implemented. The UN Convention makes clear that countries should progressively realise disabled peoples human rights within the maximum of their available resources. We are clearly failing to do so if we allow almost a 1/4 million to be wasted in such a way. For those who say independent living is an unaffordable ideal, I say that having control over our own lives is a way to cut through such waste. Independent living isnt just about disabled peoples human rights it also make sound economic sense as the basis to re-organise our public services and supports. Since leaving university I have had the privilege of being involved in helping develop the complex weave of legislation and public policy necessary for disabled people to live in, and be part of, their community. Countries around the world look to the UK as a model of good practice. Progress for sure, but in the face of the storm of reforms and spending decisions we are presently faced with, I worry that our achievements may be built on sand. If my local authority cuts my care package or demands that -like RikeshI transfer to NHS care (because they regard using a ventilator as the trigger for health services), I lose control of my life. I might have to leave parliament, or give up work altogether. Yet at present I am only a few bureaucratic decisions away from returning to the inequality I endured at age 18. It wouldn't take long to transform all my relationships with my colleagues, partner, family, friends into one which gives little or nothing to anyone. Everyone loses. The fact that all this could happen without my consent hangs over me and thousands of others. It is powerlessness in the face of bureaucracy. This is why our inquiry report could not be more timely. Especially, as human rights is such a topic of discussion these days. For it well help remind us that dignity, autonomy and participation are all values and principles that will realise the ambitions of this report and Rikeshs future. We cannot achieve rights to independent living if the support we require and our opportunity to assume control over it remain entirely at the discretion of national and local government. The UN Convention on the Rights of Persons with Disabilities makes clear that government has a duty to ensure that disabled people enjoy this right. I hope this report gives all of you in the room and beyond a powerful tool to work with all the change agents that can make or break disabled peoples right to independent living. With your help, Rikesh and many others like him can look forward to a future that I have enjoyed.

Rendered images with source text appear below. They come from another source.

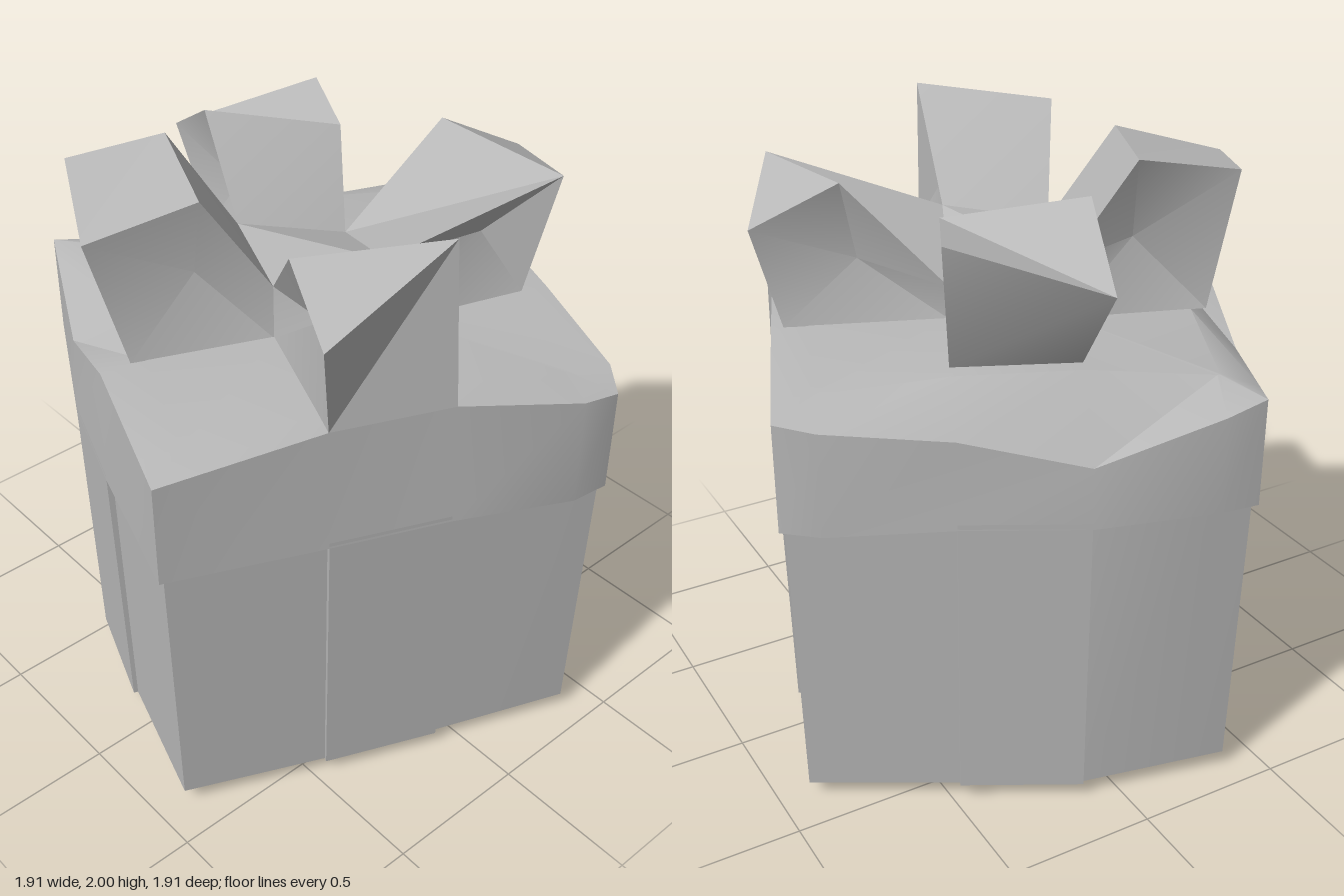
import * as THREE from 'three';
import { toCreasedNormals } from 'three/addons/utils/BufferGeometryUtils.js';

const TURN = 0.4; // the whole parcel is turned on its base
const HALF_RIBBON = 0.2;
const SHOULDER = 0.6; // lid sides swell here, just before the corners

// Point on side k (0 front, 1 right-hand +x, 2 back, 3 -x): a along the side, d outwards
function sidePoint(k, a, d, y) {
  const t = k * Math.PI / 2 - TURN;
  const c = Math.cos(t), s = Math.sin(t);
  return [a * c + d * s, y, d * c - a * s];
}

// Geometry from polygons, each split as a fan; creased where an angle is given
function fromPolygons(polygons, crease) {
  const pos = [];
  for (const p of polygons) {
    for (let i = 1; i < p.length - 1; i++) pos.push(...p[0], ...p[i], ...p[i + 1]);
  }
  const g = new THREE.BufferGeometry();
  g.setAttribute('position', new THREE.Float32BufferAttribute(pos, 3));
  g.computeVertexNormals();
  return crease ? toCreasedNormals(g, crease) : g;
}

// Outline with two ribbon edges, two shoulders and one corner per side.
// Bulges, heights and flares hold a [left, right] pair for each side.
function outline(corner, bulges, yCorner, heights, flares) {
  const ring = [];
  const mix = (SHOULDER - HALF_RIBBON) / (corner - HALF_RIBBON);
  for (let k = 0; k < 4; k++) {
    const edge = (e) => sidePoint(k, e ? HALF_RIBBON : -HALF_RIBBON, bulges[k][e], heights[k][e]);
    const shoulder = (e) => sidePoint(k, e ? SHOULDER : -SHOULDER,
      THREE.MathUtils.lerp(bulges[k][e], corner, mix) + flares[k][e],
      THREE.MathUtils.lerp(heights[k][e], yCorner, mix));
    ring.push(shoulder(0), edge(0), edge(1), shoulder(1), sidePoint(k, corner, corner, yCorner));
  }
  return ring;
}

// Closed shape between outlines, with low cones as its bottom and top
function loft(rings, bottom, top) {
  const polys = [];
  const n = rings[0].length;
  const last = rings[rings.length - 1];
  for (let i = 0; i < n; i++) {
    const j = (i + 1) % n;
    for (let r = 0; r < rings.length - 1; r++) {
      polys.push([rings[r][i], rings[r][j], rings[r + 1][j], rings[r + 1][i]]);
    }
    polys.push([bottom, rings[0][j], rings[0][i]]);
    polys.push([top, last[i], last[j]]);
  }
  return fromPolygons(polys, 0.5);
}

export function createModel() {
  const model = new THREE.Group();
  const grey = new THREE.MeshStandardMaterial({ color: 0xb8b8b8, side: THREE.DoubleSide });
  grey.name = 'grey';
  const add = (name, geometry) => {
    const mesh = new THREE.Mesh(geometry, grey);
    mesh.name = name;
    model.add(mesh);
  };

  // Box with slightly bulging sides
  const bulge = [[0.735, 0.735], [0.745, 0.745], [0.775, 0.815], [0.785, 0.77]];
  const grow = (amount) => bulge.map((pair) => pair.map((d) => d + amount));
  const level = (y) => bulge.map(() => [y, y]);
  add('box', loft([
    outline(0.69, grow(-0.035), 0.06, level(0.055), level(0)),
    outline(0.71, grow(-0.02), 1.06, level(1.06), level(0)),
  ], [0.12, 0, -0.16], [0, 1.06, 0]));

  // Lid: level plateau, rim sagging at the back, swollen towards three corners
  const rim = [[1.47, 1.47], [1.47, 1.46], [1.33, 1.24], [1.32, 1.45]];
  const flare = [[0, 0.035], [0.035, 0], [0.03, 0.015], [0, 0]];
  add('lid', loft([
    outline(0.727, bulge, 1.04, level(1.04), flare),
    outline(0.727, grow(-0.015), 1.4, rim, flare),
    outline(0.61, level(0.61), 1.43, level(1.47), level(0)),
  ], [0, 1.04, 0], [0, 1.48, 0]));

  // Ribbon strips down the four sides, each a shallow box
  for (let k = 0; k < 4; k++) {
    const edge = (side, inset, y) =>
      sidePoint(k, side ? HALF_RIBBON : -HALF_RIBBON, bulge[k][side] - inset, y);
    const bl = edge(0, 0.02, 0.055), br = edge(1, 0.02, 0.055);
    const tl = edge(0, 0, 1.06), tr = edge(1, 0, 1.06);
    const bli = edge(0, 0.06, 0.055), bri = edge(1, 0.06, 0.055);
    const tli = edge(0, 0.06, 1.06), tri = edge(1, 0.06, 1.06);
    add('ribbon' + (k + 1), fromPolygons([
      [bl, br, tr, tl], [br, bri, tri, tr], [bli, bl, tl, tli], [bli, bri, br, bl],
    ]));
  }

  // Knot in the middle of the bow
  const knot = [[0.05, 1.7, 0.27], [0.22, 1.57, -0.1], [-0.1, 1.65, -0.27], [-0.26, 1.65, 0.1]];
  add('knot', fromPolygons([knot]));

  // Bow loops: base distances, outer top edge and crest, each left then right seen from outside
  const loops = [
    { base: [0.72, 0.72], outer: [[-0.56, 1.83, 0.67], [-0.07, 2, 0.68]], crest: [[-0.45, 1.96, 0.4], [-0.07, 2, 0.68]] },
    { base: [0.64, 0.69], outer: [[0.57, 1.9, 0.51], [0.79, 1.79, 0.13]], crest: [[0.57, 1.9, 0.51], [0.53, 1.93, 0.02]] },
    { base: [0.55, 0.56], outer: [[0.47, 1.9, -0.53], [0.06, 1.76, -0.8]], crest: [[0.33, 1.87, -0.25], [-0.04, 1.95, -0.5]] },
    { base: [0.66, 0.66], outer: [[-0.57, 1.95, -0.52], [-0.77, 1.88, -0.15]], crest: [[-0.28, 1.99, -0.39], [-0.45, 1.97, 0]] },
  ];
  loops.forEach(({ base, outer: A, crest: C }, k) => {
    const B = [sidePoint(k, -HALF_RIBBON, base[0], 1.47), sidePoint(k, HALF_RIBBON, base[1], 1.47)];
    const inner = [knot[(k + 3) % 4], knot[k]];
    const polys = [
      [B[0], B[1], A[1], A[0]],
      [A[1], C[1], C[0], A[0]],
      [C[0], C[1], inner[1], inner[0]],
    ];
    // Pinched sides fold inwards around a recessed point
    for (const s of [0, 1]) {
      const foot = [inner[s][0], 1.46, inner[s][2]];
      const loopEdge = [B[s], foot, inner[s], C[s], A[s]];
      const inward = sidePoint(k, s ? -0.08 : 0.08, 0, 0);
      const pinch = [0, 1, 2].map((i) => (B[s][i] + inner[s][i] + C[s][i]) / 3 + inward[i]);
      loopEdge.forEach((p, i) => {
        const q = loopEdge[(i + 1) % loopEdge.length];
        // Coincident outer and crest points leave no face between them
        if (p.some((v, n) => v !== q[n])) polys.push(s ? [p, q, pinch] : [q, p, pinch]);
      });
    }
    add('bowLoop' + (k + 1), fromPolygons(polys, 0.45));
  });

  return model;
}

Thats why I want to dedicate this report to Rikesh. I think we would all agree that he should not only enjoy his basic human rights, but that through doing so he should be able to realise his dreams.